▶ [What the task requires] Find every line containing the string "objects" in the data below, and report how many there are, with no other words.

··········

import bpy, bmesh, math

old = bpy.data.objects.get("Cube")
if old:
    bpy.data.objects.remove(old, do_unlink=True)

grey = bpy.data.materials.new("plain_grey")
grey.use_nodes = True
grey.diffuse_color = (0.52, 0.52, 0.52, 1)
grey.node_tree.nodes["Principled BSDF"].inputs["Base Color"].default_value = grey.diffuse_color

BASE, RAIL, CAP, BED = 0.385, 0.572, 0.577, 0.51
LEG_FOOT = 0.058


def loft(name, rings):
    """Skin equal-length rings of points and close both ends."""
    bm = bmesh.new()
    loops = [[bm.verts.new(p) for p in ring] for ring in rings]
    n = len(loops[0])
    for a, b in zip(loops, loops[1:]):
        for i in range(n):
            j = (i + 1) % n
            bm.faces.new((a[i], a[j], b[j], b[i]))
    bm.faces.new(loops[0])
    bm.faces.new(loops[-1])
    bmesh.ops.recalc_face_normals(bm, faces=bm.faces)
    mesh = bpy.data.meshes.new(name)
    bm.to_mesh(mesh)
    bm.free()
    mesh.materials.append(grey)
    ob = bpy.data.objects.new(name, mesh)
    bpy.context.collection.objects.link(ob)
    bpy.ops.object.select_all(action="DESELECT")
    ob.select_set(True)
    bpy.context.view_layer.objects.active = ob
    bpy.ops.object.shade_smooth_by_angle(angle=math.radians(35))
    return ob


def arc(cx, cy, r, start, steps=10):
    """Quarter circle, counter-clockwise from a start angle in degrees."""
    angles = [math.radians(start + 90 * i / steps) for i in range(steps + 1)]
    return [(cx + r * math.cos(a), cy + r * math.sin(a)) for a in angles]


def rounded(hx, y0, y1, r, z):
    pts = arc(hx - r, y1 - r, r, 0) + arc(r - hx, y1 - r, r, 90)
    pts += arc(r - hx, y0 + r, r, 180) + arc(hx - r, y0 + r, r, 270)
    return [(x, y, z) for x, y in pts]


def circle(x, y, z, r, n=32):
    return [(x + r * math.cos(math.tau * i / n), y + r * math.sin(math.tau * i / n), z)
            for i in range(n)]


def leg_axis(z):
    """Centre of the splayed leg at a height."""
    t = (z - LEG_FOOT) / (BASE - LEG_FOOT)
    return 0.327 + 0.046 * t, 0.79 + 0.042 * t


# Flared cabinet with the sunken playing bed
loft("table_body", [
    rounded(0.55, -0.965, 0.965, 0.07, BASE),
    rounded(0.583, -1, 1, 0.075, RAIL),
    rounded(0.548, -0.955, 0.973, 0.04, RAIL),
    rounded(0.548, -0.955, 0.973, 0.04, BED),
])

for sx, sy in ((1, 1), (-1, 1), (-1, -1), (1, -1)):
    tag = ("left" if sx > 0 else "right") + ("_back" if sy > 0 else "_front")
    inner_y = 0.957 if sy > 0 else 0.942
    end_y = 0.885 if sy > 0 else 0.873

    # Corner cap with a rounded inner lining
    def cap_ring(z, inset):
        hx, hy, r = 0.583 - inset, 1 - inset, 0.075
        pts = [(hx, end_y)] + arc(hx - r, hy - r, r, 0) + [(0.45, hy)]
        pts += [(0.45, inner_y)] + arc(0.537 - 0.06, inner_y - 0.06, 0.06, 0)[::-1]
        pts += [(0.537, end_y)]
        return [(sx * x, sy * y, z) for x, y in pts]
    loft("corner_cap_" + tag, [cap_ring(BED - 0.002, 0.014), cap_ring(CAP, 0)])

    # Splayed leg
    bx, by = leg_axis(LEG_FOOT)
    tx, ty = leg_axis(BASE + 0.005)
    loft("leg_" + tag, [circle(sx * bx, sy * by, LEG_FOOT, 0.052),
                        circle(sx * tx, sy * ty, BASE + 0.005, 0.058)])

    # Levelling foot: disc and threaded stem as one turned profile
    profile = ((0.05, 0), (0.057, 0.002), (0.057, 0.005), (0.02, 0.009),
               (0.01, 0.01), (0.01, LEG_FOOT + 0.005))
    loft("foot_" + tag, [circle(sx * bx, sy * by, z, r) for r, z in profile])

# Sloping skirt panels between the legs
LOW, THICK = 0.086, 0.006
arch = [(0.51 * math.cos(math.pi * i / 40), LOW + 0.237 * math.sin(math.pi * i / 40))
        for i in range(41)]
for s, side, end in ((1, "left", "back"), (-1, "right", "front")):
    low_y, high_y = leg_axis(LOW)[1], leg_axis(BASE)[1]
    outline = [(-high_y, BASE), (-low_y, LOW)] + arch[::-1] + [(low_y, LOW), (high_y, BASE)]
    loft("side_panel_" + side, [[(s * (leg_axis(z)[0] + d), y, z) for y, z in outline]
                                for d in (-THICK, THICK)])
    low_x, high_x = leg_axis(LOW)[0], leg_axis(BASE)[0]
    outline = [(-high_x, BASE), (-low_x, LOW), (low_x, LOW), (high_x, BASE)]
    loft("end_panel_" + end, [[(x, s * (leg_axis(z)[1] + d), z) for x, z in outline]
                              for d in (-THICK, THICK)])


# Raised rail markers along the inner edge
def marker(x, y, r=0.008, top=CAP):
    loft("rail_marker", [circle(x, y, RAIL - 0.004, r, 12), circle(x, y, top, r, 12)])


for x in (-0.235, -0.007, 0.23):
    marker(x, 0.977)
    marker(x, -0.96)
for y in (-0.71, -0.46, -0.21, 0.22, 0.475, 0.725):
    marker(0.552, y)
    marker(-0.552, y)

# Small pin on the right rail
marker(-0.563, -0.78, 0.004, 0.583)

··········

▶ [Answer space] 5